The Mercury Endorsement Strike Force had a rare moment of unanimity in hashing out our stance on Measure 26-179, which would charge the average homeowner about $75 a year for the next two decades in order to devote $258.4 million on much-needed affordable housing.

We were all primed for the cause, digging on the promise of progress in a rapidly shifting housing market that needs to add roughly 25,000 affordable units. But then we were reminded of the number that came with that promise: 1,300 units either built or refurbished within the next eight years.

To every one of us, it felt paltry given the magnitude of the need. It also felt like a lot of money. But we’re supporting the measure anyway.

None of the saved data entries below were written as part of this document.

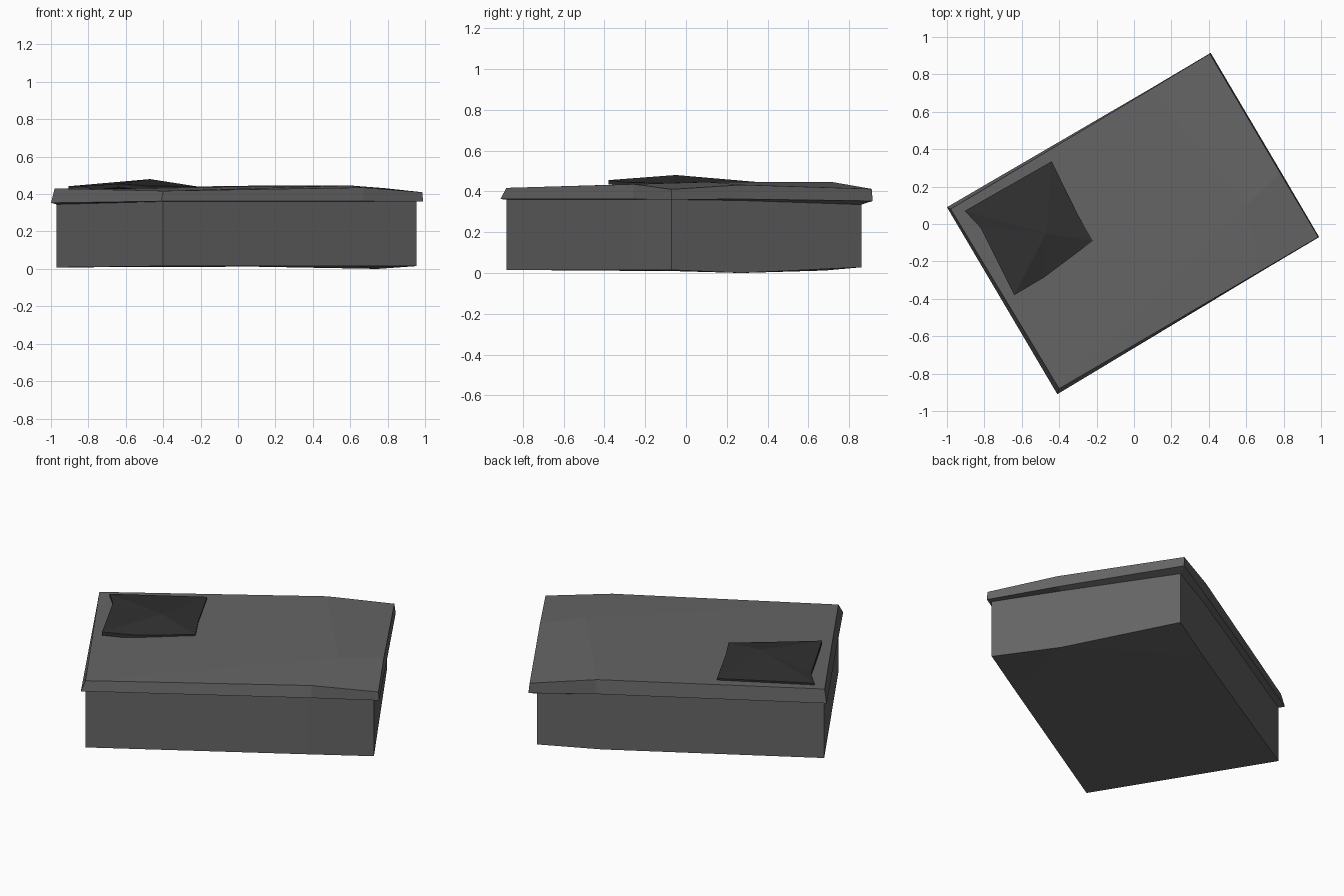
import bpy, bmesh

if "Cube" in bpy.data.objects:
    bpy.data.objects.remove(bpy.data.objects["Cube"])


def material(name, shade):
    m = bpy.data.materials.new(name)
    m.diffuse_color = (shade, shade, shade, 1)
    m.use_nodes = True
    m.node_tree.nodes["Principled BSDF"].inputs["Base Color"].default_value = m.diffuse_color
    return m


def shell(name, loops, mat, top_centre):
    """Stack of point loops, flat bottom cap, fan to a centre point on top."""
    bm = bmesh.new()
    rings = [[bm.verts.new(p) for p in loop] for loop in loops]
    n = len(rings[0])
    for lo, hi in zip(rings, rings[1:]):
        for i in range(n):
            j = (i + 1) % n
            bm.faces.new((lo[i], lo[j], hi[j], hi[i]))
    bottom = bm.faces.new(rings[0][::-1])
    c = bm.verts.new(top_centre)
    for i in range(n):
        bm.faces.new((rings[-1][i], rings[-1][(i + 1) % n], c))
    bmesh.ops.triangulate(bm, faces=[bottom])
    bmesh.ops.recalc_face_normals(bm, faces=bm.faces[:])
    me = bpy.data.meshes.new(name)
    bm.to_mesh(me)
    bm.free()
    me.materials.append(mat)
    ob = bpy.data.objects.new(name, me)
    bpy.context.collection.objects.link(ob)
    return ob


def at_heights(outline, heights):
    return [(x, y, z) for (x, y), z in zip(outline, heights)]


stone = material("grey_stone", 0.13)
dark = material("dark_grey", 0.03)

# worn rectangular block: left, front, front kink, right, side kink, back, back kink
body = [(-.97, .07), (-.40, -.88), (.64, -.26), (.955, -.07),
        (.745, .27), (.39, .86), (.08, .68)]
rim = [(-1.0, .09), (-.41, -.91), (.67, -.26), (.99, -.07),
       (.785, .28), (.41, .915), (.09, .725)]
top = [(-.98, .08), (-.40, -.88), (.67, -.255), (.985, -.07),
       (.78, .275), (.405, .91), (.09, .72)]

# block with overhanging slab on top
shell("slab_block", [
    at_heights(body, (.008, .015, .015, .015, 0, .028, .012)),
    at_heights(body, (.345, .36, .36, .36, .355, .335, .355)),
    at_heights(rim, (.353, .362, .362, .36, .362, .353, .36)),
    at_heights(top, (.43, .417, .435, .41, .432, .412, .445)),
], stone, (.60, .10, .446))

# dark raised patch on the top surface
patch = [(-.905, .07), (-.82, -.02), (-.64, -.38), (-.48, -.285),
         (-.22, -.09), (-.30, .05), (-.44, .335)]
shell("dark_patch", [
    at_heights(patch, (.42, .42, .435, .42, .42, .42, .425)),
    at_heights(patch, (.442, .443, .455, .443, .441, .445, .447)),
], dark, (-.47, -.05, .48))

As one Strike Force member put it, “It’s like I’m starving to death, I go to this restaurant, and it’s $10 for a corner of a piece of bread. Yeah, I guess I’ll pay it. I’m starving.”

But it’s more than just the city’s abject need that convinces us the housing bond is a wise investment.

The measure’s critics knock the high price city officials tend to gladly dole out for affordable housing, which can cost much more than comparable market rate units. Should the 1,300-unit figure stand (it’s a floor, not a ceiling), we’re talking nearly $200,000 per unit.

There are valid reasons for that high price tag, but also questions.

Part of the cost, City Commissioner Dan Saltzman says, comes from the city’s pledge to build high-quality units. “We are going to build these units to last 100 years,” he says. “They’re going to be energy efficient, water efficient.”

Officials have motivation to follow through: The properties created or fixed up by the bond money would be owned by the City of Portland as public amenities akin to libraries or schools. That’s a new step in Portland’s efforts to fight a housing boom that’s sending rents skyrocketing while wages sit stagnant. Affordable housing projects are typically owned by outside entities, and merely subsidized with public money.

The city’s also pledging to establish these affordable units throughout the city—including in the walkable, amenity-rich neighborhoods that longtime Portlanders are finding themselves evicted from.

Most crucially, nearly half of the pledged units, 600, would be affordable to people making 30 percent of the area’s median family income or less. That’s $22,000 for a family of four—the lowest of low-income. We need this housing.

Yes, this money should absolutely be watched carefully. The housing bureau has a spotty track record under past leadership, frequently breaking promises for creating affordable units or keeping existing affordable units around. We’ll be concerned—as will the city’s budget office—with ensuring that this money delivers the result it promises.

But we’re also starving. While other cities have enacted bonds like this for years, there’s never been so much will—or so much need—here in Portland. Vote “yes.”

Read the rest of our endorsements here.